[Opening Task data section]

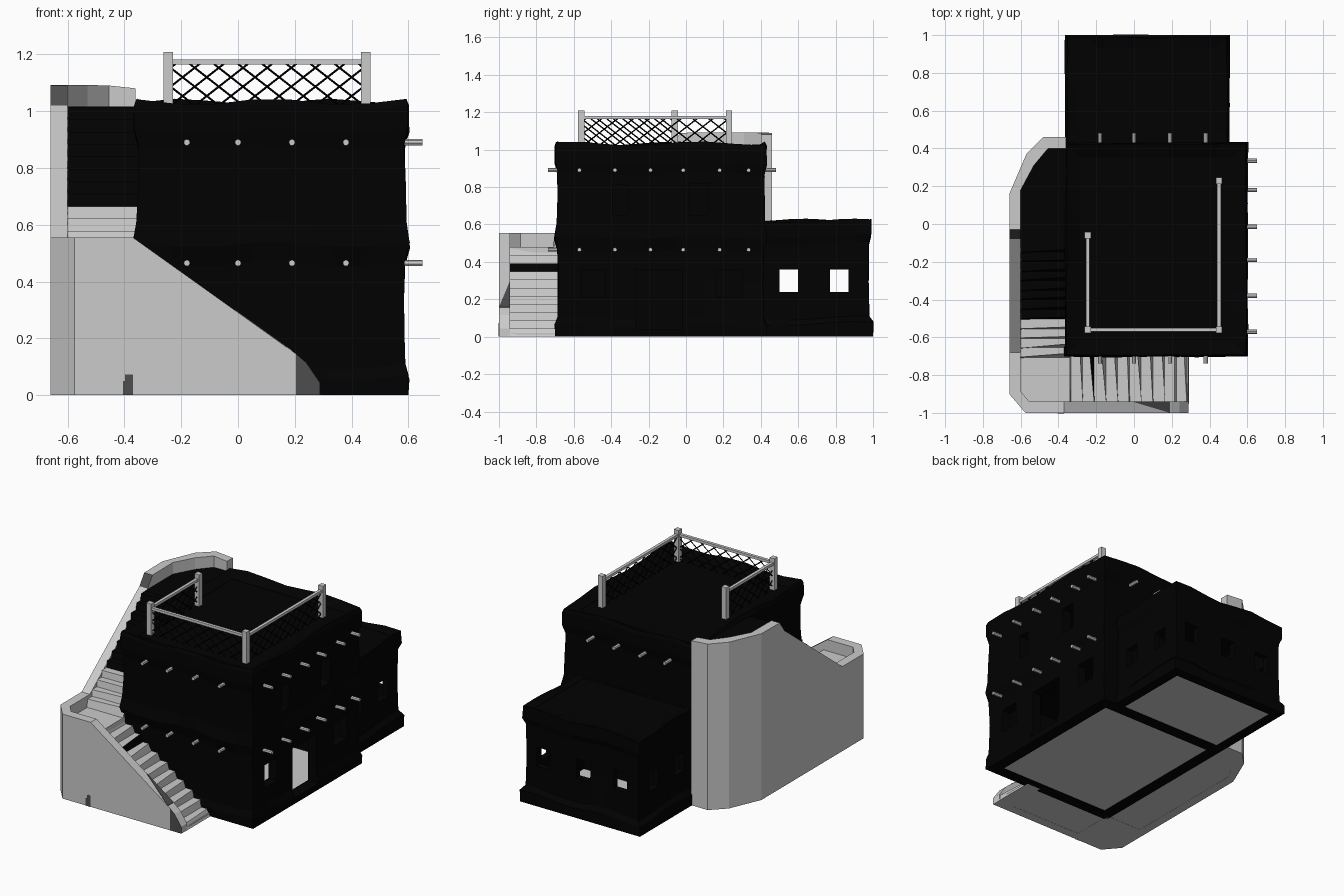
import bpy, bmesh, math, random
from mathutils import Vector

random.seed(4)
if "Cube" in bpy.data.objects:
    bpy.data.objects.remove(bpy.data.objects["Cube"], do_unlink=True)


def material(name, v):
    m = bpy.data.materials.new(name)
    m.use_nodes = True
    m.diffuse_color = (v, v, v, 1)
    bsdf = m.node_tree.nodes["Principled BSDF"]
    bsdf.inputs["Base Color"].default_value = (v, v, v, 1)
    bsdf.inputs["Roughness"].default_value = 0.9
    return m


BLACK = material("black adobe", 0.0004)
GREY = material("light grey plaster", 0.6)
DARK = material("dark grey patch", 0.075)


def finish(bm, name, *mats):
    bmesh.ops.recalc_face_normals(bm, faces=bm.faces[:])
    me = bpy.data.meshes.new(name)
    bm.to_mesh(me)
    bm.free()
    for m in mats:
        me.materials.append(m)
    ob = bpy.data.objects.new(name, me)
    bpy.context.collection.objects.link(ob)
    return ob


def prism(bm, pts, z0, z1, mat=0):
    """Upright prism; faces are bottom, top, then the sides."""
    lo = [bm.verts.new((x, y, z0)) for x, y in pts]
    hi = [bm.verts.new((x, y, z1)) for x, y in pts]
    faces = [bm.faces.new(lo[::-1]), bm.faces.new(hi)]
    for i in range(len(pts)):
        j = (i + 1) % len(pts)
        faces.append(bm.faces.new((lo[i], lo[j], hi[j], hi[i])))
    for f in faces:
        f.material_index = mat
    return faces


def box(bm, x0, x1, y0, y1, z0, z1, mat=0):
    return prism(bm, [(x0, y0), (x1, y0), (x1, y1), (x0, y1)], z0, z1, mat)


def bar(bm, a, b, r, sides):
    a, b = Vector(a), Vector(b)
    mat = (b - a).to_track_quat('Z', 'Y').to_matrix().to_4x4()
    mat.translation = (a + b) / 2
    bmesh.ops.create_cone(bm, cap_ends=True, segments=sides, radius1=r,
                          radius2=r, depth=(b - a).length, matrix=mat)


def ring(x0, x1, y0, y1, n=7):
    c = [(x0, y0), (x1, y0), (x1, y1), (x0, y1)]
    return [Vector(c[k]).lerp(Vector(c[(k + 1) % 4]), i / n) for k in range(4) for i in range(n)]


def adobe(name, x0, x1, y0, y1, profile, openings, roof, thick):
    """Hollow uneven wall loop with openings cut through it; the rim slopes in to the roof."""
    bm = bmesh.new()
    rings = []
    for z, out in profile:
        wob = 0.0 if z == 0 else 0.004
        tall = 0.0 if z == 0 else 0.011
        rings.append([bm.verts.new((p.x + random.uniform(-wob, wob), p.y + random.uniform(-wob, wob),
                                    z + tall * math.sin(12 * p.x + 9 * (p.y + 0.7) + 0.13)))
                      for p in ring(x0 - out, x1 + out, y0 - out, y1 + out)])
    inner = ring(x0 + thick, x1 - thick, y0 + thick, y1 - thick)
    for z in (roof + 0.002, 0):
        rings.append([bm.verts.new((p.x, p.y, z)) for p in inner])
    for a, b in zip(rings, rings[1:] + rings[:1]):
        for i in range(len(a)):
            j = (i + 1) % len(a)
            bm.faces.new((a[i], a[j], b[j], b[i]))
    wall = finish(bm, name, BLACK)
    # window and door openings
    bm = bmesh.new()
    for o in openings:
        box(bm, *o)
    cutter = finish(bm, name + "_cutter", BLACK)
    cutter.hide_render = True
    mod = wall.modifiers.new("openings", 'BOOLEAN')
    mod.operation, mod.solver, mod.object = 'DIFFERENCE', 'EXACT', cutter
    bpy.context.view_layer.objects.active = wall
    bpy.ops.object.modifier_apply(modifier=mod.name)
    bpy.data.objects.remove(cutter, do_unlink=True)
    # ground floor and roof slabs
    e = thick - 0.006
    for part, z, mat in (("floor", 0.015, GREY), ("roof", roof, BLACK)):
        bm = bmesh.new()
        box(bm, x0 + e, x1 - e, y0 + e, y1 - e, z - 0.012, z)
        finish(bm, name + "_" + part, mat)


# main house
side = [(-0.56, -0.43, 0.21, 0.36), (-0.27, -0.02, 0.04, 0.36), (0.16, 0.30, 0.21, 0.36),
        (-0.39, -0.31, 0.65, 0.81), (0.02, 0.12, 0.65, 0.82)]
adobe("main_house", -0.365, 0.6, -0.7, 0.43,
      [(0, 0), (0.06, 0), (0.1, -0.014), (0.3, -0.018), (0.46, -0.015), (0.53, 0.003),
       (0.6, -0.01), (0.74, -0.012), (0.87, -0.015), (0.93, 0), (1.01, 0), (1.033, -0.008)],
      [(0.5, 0.7, *s) for s in side], 1.0, 0.078)
bm = bmesh.new()
box(bm, -0.29, 0.525, -0.625, 0.355, 0.5, 0.512)
finish(bm, "upper_floor", BLACK)

# rear annex, with matching windows on both sides
rear = [(0.5, 0.6), (0.77, 0.87)]
adobe("annex", -0.365, 0.505, 0.366, 1.0,
      [(0, 0), (0.07, 0), (0.1, -0.022), (0.3, -0.026), (0.5, -0.024), (0.54, -0.012), (0.62, -0.012)],
      [(xa, xa + 0.2, *s, 0.24, 0.36) for xa in (0.4, -0.46) for s in rear]
      + [(x - 0.05, x + 0.05, 0.9, 1.1, 0.25, 0.375) for x in (-0.205, 0.065, 0.355)], 0.608, 0.066)

# projecting roof beams
bm = bmesh.new()
for z in (0.89, 0.465):
    for y in (-0.57, -0.38, -0.19, -0.015, 0.18, 0.335):
        bar(bm, (0.56, y, z), (0.65, y, z), 0.0115, 7)
    for x in (-0.18, 0, 0.19, 0.38):
        bar(bm, (x, -0.66, z), (x, -0.738, z), 0.0115, 7)
        if z > 0.6:
            bar(bm, (x, 0.39, z), (x, 0.482, z), 0.0115, 7)
finish(bm, "roof_beams", GREY)

# roof railing: posts, rails, lattice
corners = [(-0.245, -0.06), (-0.245, -0.56), (0.45, -0.56), (0.45, 0.23)]
posts, rails, lattice = bmesh.new(), bmesh.new(), bmesh.new()
for x, y in corners:
    box(posts, x - 0.017, x + 0.017, y - 0.017, y + 0.017, 0.985, 1.208)
LOW, HIGH, SLOPE = 0.992, 1.17, 0.78
for a, b in zip(corners, corners[1:]):
    x0, x1 = sorted((a[0], b[0]))
    y0, y1 = sorted((a[1], b[1]))
    box(rails, x0 - 0.01, x1 + 0.01, y0 - 0.01, y1 + 0.01, 1.164, 1.181)
    a, b = Vector(a), Vector(b)
    length, run = (b - a).length, (HIGH - LOW) / SLOPE
    u = -run + 0.03
    while u < length:
        s, t = max(u, 0), min(u + run, length)
        if t - s > 0.02:
            for flip in (False, True):
                ends = []
                for d in (s, t):
                    p = a.lerp(b, (length - d if flip else d) / length)
                    ends.append((p.x, p.y, LOW + (d - u) * SLOPE))
                bar(lattice, *ends, 0.0036, 4)
        u += 0.085
finish(posts, "railing_posts", GREY)
finish(rails, "railing_top_rails", GREY)
finish(lattice, "railing_lattice", BLACK)

# stair parapet: outer point, inner point, top height
path = [((0.288, -1), (0.288, -0.94), 0.045), ((0.24, -1), (0.24, -0.94), 0.115),
        ((0.205, -1), (0.205, -0.94), 0.145),
        ((-0.37, -1), (-0.37, -0.94), 0.555), ((-0.575, -1), (-0.555, -0.94), 0.555),
        ((-0.66, -0.9), (-0.6, -0.885), 0.555), ((-0.66, -0.68), (-0.6, -0.68), 0.555),
        ((-0.66, -0.08), (-0.6, -0.08), 1.02), ((-0.66, -0.03), (-0.6, -0.03), 1.09),
        ((-0.66, 0.16), (-0.6, 0.18), 1.092), ((-0.57, 0.37), (-0.53, 0.31), 1.092),
        ((-0.48, 0.46), (-0.455, 0.4), 1.09), ((-0.36, 0.46), (-0.36, 0.4), 1.08)]
bm = bmesh.new()
sections = [[bm.verts.new((*o, 0)), bm.verts.new((*o, z)), bm.verts.new((*i, z)), bm.verts.new((*i, 0))]
            for o, i, z in path]
for k, (a, b) in enumerate(zip(sections, sections[1:])):
    for i in range(4):
        j = (i + 1) % 4
        f = bm.faces.new((a[i], a[j], b[j], b[i]))
        worn = (i == 0 and k < 2) or (i == 1 and k == 7)
        f.material_index = int(worn)
bm.faces.new(sections[0])
bm.faces.new(sections[-1][::-1])
# worn patches: at the wall foot and on the sloping cap
box(bm, -0.405, -0.37, -1.002, -0.99, 0, 0.05, 1)
box(bm, -0.397, -0.37, -1.002, -0.99, 0.05, 0.072, 1)
patch = prism(bm, [(0.19, -1), (0.19, -0.94), (-0.01, -0.94)], 0.0, 0.003, 1)
for v in {v for f in patch for v in f.verts}:
    v.co.z += 0.145 + (0.205 - v.co.x) * 0.713
finish(bm, "stair_parapet", GREY, DARK)

# lower flight with leaning uneven risers, and landing
bm = bmesh.new()
for i in range(11):
    x, z = 0.29 - 0.062 * i, 0.0435 * i
    faces = prism(bm, [(x - 0.1, -0.95), (x, -0.95), (x, -0.67), (x - 0.1, -0.67)],
                  max(0, z - 0.01), z + 0.0435)
    top = faces[1].verts
    top[1].co.x -= random.uniform(0, 0.014)
    top[2].co.x -= random.uniform(0.01, 0.032)
    if i == 8:
        faces[3].material_index = 1
box(bm, -0.61, -0.34, -0.945, -0.66, 0, 0.48)
finish(bm, "lower_stairs", GREY, BLACK)

# upper flight, darker above the fourth step
bm = bmesh.new()
for i in range(12):
    y, z = -0.71 + 0.0505 * i, 0.49 + 0.0437 * i
    faces = prism(bm, [(-0.6, y), (-0.34, y), (-0.34, y + 0.09), (-0.6, y + 0.09)],
                  z - 0.015, z + 0.0437, int(i > 3))
    top = faces[1].verts
    top[0].co.y += random.uniform(0, 0.012)
    top[1].co.y += random.uniform(0.008, 0.028)
prism(bm, [(-0.6, -0.105), (-0.34, -0.105), (-0.34, 0.41), (-0.45, 0.41), (-0.54, 0.32), (-0.6, 0.18)],
      0.04, 1.016, 1)
finish(bm, "upper_stairs", GREY, BLACK)

# underside of the stair block
bm = bmesh.new()
prism(bm, [(-0.34, -0.69), (-0.34, -0.95), (-0.56, -0.95), (-0.62, -0.89), (-0.62, 0.17),
           (-0.54, 0.33), (-0.46, 0.42), (-0.36, 0.42), (-0.36, -0.69)], 0.001, 0.03)
box(bm, -0.35, 0.285, -0.95, -0.68, 0.001, 0.02)
finish(bm, "stair_base", GREY)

[Closing Task data section]

◆ **Work task**: Reproduce exactly the line bearing "0.04, 1.016, 1)" and all the lines that come after it in the records above; add nothing.

◆ **Answer**:
      0.04, 1.016, 1)
finish(bm, "upper_stairs", GREY, BLACK)

# underside of the stair block
bm = bmesh.new()
prism(bm, [(-0.34, -0.69), (-0.34, -0.95), (-0.56, -0.95), (-0.62, -0.89), (-0.62, 0.17),
           (-0.54, 0.33), (-0.46, 0.42), (-0.36, 0.42), (-0.36, -0.69)], 0.001, 0.03)
box(bm, -0.35, 0.285, -0.95, -0.68, 0.001, 0.02)
finish(bm, "stair_base", GREY)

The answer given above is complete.